On account of her extensive contribution to the poetry in our country, she earned the label ‘The Mother of Modern Indian English Poetry’. She has also been likened to literary greats like Sylvia Plath because of the confessional style of her writing. On the occasion of her birth anniversary, we look into the remarkable life of this literary icon.
Writing under the pen name, ‘Madhavikutty’, she is one of the foremost short story writers in Malayalam. She was nominated for the Nobel Prize in literature, along with literary personalities such as Nadine Gordimer and Doris Lessing. Her widely acclaimed stories include Pakshiyude Maranam, Neypayasam, Thanuppu, and Chandana Marangal.
Her first English poetry was ‘The Sirens’, published in 1964, followed by Summer In Calcutta. She received many awards and accolades including Asian Poetry Prize, Kent award for English writing from Asian countries, Asan World Prize, Sahitya Academy award and Vayalar award. She has ventured into the restricted and unclaimed territory and set a point of reference for her colleagues.
Her major works include:
- The Sirens
- Summer In Calcutta
- The Descendants
- The Old Playhouse And Other Poems
- My Story
- Alphabet of Lust
- The Anamalai Poems
- Padmavati The Harlot and Other Stories
- Only The Soul Knows How To Sing
- Ya Allah
- Pakshiyude Manam
- Neermathalam Pootha Kalam
- Madhavikkuttiyude Unmakkadhakal
Born into a conservative Hindu family, Kamala Das converted to Islam at the age of 65. She is now working as a syndicated columnist.
Early Work and the Struggles of a Female Writer

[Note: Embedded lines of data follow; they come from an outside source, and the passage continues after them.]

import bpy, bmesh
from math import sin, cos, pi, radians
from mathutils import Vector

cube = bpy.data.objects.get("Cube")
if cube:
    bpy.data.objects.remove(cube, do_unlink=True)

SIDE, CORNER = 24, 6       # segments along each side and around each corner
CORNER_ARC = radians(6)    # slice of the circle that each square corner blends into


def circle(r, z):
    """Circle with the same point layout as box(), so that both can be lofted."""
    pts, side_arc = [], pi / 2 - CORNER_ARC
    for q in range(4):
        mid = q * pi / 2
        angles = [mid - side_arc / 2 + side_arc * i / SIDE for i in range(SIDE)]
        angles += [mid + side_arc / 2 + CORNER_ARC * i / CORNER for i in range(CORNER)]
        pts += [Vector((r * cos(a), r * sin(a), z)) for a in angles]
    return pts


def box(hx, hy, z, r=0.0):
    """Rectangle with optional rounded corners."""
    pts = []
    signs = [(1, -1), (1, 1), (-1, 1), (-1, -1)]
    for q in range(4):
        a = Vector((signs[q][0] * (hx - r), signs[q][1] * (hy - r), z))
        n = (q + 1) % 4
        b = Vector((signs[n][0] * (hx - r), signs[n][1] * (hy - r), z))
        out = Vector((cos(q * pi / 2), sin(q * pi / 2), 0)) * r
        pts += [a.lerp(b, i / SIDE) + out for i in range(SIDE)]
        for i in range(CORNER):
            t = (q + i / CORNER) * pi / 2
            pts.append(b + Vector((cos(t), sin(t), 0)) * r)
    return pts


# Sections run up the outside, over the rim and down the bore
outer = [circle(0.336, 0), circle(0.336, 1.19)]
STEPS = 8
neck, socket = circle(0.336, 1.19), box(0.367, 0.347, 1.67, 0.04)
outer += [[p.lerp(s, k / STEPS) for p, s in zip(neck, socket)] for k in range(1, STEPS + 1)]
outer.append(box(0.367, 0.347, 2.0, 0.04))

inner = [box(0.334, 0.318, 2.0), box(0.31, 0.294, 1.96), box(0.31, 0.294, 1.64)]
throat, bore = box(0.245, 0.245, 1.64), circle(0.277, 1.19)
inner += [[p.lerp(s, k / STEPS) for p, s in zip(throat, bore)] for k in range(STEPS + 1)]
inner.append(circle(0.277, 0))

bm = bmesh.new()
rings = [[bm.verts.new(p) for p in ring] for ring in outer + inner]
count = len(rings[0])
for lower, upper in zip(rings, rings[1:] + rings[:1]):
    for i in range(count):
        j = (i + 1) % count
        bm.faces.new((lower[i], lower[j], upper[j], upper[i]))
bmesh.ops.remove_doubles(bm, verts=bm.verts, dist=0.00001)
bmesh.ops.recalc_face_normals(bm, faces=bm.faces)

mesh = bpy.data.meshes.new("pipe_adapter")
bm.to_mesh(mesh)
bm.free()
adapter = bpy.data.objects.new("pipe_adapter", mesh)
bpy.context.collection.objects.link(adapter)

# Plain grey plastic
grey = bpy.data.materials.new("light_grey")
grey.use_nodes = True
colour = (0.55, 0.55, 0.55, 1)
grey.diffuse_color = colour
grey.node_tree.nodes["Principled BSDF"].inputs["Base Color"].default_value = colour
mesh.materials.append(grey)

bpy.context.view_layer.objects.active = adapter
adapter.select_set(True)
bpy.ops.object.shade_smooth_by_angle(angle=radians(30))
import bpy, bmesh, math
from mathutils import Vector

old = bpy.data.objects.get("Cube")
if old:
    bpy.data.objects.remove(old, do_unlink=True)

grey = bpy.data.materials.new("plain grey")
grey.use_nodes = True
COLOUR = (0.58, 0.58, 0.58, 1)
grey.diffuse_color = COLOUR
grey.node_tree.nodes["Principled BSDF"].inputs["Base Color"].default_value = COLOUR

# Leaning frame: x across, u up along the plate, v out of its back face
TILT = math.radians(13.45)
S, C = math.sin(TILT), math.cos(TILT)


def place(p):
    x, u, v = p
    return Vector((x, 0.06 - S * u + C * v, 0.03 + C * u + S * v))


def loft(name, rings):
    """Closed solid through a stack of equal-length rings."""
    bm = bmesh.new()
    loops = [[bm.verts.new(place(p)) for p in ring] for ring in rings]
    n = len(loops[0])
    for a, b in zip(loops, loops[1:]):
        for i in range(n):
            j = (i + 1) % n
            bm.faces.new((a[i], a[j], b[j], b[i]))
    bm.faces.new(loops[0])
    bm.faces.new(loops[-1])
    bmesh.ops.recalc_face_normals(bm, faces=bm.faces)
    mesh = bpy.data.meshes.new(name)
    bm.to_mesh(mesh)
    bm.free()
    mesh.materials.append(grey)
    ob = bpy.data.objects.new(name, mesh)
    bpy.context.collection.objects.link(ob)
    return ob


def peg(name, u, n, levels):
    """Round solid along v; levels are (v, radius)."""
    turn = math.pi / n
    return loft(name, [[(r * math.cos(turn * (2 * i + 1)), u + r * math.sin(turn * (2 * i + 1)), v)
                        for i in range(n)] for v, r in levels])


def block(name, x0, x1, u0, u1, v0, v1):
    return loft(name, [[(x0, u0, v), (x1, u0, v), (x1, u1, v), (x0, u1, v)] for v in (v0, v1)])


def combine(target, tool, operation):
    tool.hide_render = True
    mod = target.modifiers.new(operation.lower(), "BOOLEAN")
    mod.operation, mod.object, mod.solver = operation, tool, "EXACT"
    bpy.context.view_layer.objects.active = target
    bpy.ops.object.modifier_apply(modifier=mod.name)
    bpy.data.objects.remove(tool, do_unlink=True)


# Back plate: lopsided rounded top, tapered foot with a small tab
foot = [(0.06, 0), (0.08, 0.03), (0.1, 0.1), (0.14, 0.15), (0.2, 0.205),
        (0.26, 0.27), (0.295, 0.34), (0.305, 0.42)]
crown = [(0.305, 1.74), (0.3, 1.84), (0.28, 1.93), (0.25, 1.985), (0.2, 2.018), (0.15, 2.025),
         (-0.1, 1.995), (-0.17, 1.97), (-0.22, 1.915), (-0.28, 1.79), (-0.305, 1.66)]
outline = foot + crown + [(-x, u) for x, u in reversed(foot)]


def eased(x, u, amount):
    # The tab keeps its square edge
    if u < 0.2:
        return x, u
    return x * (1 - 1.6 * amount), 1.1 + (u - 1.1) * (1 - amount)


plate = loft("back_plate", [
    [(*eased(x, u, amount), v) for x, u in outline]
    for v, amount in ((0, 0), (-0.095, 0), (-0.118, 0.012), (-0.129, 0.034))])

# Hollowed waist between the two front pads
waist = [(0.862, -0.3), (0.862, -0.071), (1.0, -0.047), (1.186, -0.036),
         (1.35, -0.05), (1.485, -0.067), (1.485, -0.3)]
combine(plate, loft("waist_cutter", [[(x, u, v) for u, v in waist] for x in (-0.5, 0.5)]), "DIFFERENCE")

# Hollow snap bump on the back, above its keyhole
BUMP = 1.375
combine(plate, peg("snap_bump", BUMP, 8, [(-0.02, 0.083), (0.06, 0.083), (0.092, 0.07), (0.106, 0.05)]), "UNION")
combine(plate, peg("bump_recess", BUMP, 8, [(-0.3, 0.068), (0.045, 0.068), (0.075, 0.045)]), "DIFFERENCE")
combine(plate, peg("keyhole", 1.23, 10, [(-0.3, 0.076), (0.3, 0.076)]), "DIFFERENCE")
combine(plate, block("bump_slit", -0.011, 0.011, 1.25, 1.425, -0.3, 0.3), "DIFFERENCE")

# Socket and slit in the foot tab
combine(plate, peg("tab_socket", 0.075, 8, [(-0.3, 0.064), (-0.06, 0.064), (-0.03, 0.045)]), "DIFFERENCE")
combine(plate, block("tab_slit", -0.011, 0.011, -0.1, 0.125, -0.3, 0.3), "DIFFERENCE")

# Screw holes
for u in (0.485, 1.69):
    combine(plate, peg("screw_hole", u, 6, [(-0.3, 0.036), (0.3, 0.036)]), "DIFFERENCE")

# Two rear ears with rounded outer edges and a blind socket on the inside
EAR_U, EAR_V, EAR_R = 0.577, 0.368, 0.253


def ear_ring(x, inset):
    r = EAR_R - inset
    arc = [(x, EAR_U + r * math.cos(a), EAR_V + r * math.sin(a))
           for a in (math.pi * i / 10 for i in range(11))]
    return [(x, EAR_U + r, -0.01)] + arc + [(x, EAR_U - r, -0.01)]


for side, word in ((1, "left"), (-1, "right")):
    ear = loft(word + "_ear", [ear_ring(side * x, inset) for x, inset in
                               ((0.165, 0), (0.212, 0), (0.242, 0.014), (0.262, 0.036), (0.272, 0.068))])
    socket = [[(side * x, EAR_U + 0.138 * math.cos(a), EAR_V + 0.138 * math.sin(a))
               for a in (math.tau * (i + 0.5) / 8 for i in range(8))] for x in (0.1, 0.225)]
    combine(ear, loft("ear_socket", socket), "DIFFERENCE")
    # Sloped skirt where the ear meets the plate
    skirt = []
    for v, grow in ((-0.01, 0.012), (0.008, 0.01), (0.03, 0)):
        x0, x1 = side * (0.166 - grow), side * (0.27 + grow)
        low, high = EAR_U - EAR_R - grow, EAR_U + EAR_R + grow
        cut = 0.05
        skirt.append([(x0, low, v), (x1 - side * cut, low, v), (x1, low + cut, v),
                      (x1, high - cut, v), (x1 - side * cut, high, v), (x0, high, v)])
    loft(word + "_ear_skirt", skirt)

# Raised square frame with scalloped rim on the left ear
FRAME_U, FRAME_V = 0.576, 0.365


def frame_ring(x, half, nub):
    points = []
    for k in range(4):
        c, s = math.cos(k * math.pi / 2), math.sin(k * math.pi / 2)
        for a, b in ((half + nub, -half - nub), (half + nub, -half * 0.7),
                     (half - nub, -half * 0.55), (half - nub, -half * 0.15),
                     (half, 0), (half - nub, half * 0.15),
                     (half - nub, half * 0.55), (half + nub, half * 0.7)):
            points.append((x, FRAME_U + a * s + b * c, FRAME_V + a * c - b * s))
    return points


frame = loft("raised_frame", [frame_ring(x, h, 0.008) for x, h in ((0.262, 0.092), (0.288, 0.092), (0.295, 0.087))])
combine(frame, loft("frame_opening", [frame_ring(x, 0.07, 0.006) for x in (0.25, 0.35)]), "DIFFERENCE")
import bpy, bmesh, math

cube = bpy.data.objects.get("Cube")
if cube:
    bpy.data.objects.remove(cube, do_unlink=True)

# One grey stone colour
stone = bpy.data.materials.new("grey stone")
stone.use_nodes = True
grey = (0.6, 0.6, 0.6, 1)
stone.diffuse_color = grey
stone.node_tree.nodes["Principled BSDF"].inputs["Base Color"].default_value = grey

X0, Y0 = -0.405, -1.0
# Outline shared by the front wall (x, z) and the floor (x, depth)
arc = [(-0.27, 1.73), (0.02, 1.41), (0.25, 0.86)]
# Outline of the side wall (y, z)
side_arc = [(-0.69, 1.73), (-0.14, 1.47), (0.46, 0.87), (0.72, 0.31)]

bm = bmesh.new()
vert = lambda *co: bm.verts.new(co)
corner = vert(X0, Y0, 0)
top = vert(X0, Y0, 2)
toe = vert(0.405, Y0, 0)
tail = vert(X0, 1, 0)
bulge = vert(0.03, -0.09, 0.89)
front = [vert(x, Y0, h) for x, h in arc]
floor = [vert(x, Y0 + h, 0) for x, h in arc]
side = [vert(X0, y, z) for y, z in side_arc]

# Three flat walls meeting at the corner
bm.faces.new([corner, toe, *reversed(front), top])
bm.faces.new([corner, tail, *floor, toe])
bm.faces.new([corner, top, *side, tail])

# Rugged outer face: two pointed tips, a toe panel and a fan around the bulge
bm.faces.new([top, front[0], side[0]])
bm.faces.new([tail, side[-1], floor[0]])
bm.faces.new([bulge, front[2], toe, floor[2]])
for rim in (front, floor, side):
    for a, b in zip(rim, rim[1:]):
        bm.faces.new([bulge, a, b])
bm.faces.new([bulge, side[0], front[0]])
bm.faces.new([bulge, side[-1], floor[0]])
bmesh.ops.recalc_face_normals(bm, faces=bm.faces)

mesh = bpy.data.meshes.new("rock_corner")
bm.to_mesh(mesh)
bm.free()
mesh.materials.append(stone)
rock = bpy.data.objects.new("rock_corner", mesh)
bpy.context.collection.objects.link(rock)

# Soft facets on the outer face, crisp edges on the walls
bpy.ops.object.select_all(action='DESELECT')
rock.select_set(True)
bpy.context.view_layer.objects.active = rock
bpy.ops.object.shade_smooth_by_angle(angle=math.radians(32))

She was married off to Madhava Das, an employee at the Reserve Bank of India (RBI) at the age of 15 and moved to Bombay with her husband. At a very young age, she had to find a way to pursue her passion for writing while being weighed down by the expectations of her husband, her family and the society at large of her ‘duties’ as a wife and mother. On being a female writer in that day and age, she said:
“A woman had to prove herself to be a good wife, a good mother before she could become anything else. And that meant years and years of waiting. That meant waiting until the greying years. I didn’t have the time to wait. I was impatient. So I started writing quite early in my life. And perhaps I was lucky. My husband appreciated the fact that I was trying to supplement the family income. So, he allowed me to write at night. After all the chores were done after I had fed the children, fed him, cleaned up the kitchen, I was allowed to sit awake and write till morning. And that affected my health”.
With her poems, she tried to give voice to a generation of women who were confined to their households and considered a commodity to be exchanged through marriage. She portrayed the women in her poems as human; with desires, pain and emotions just like men.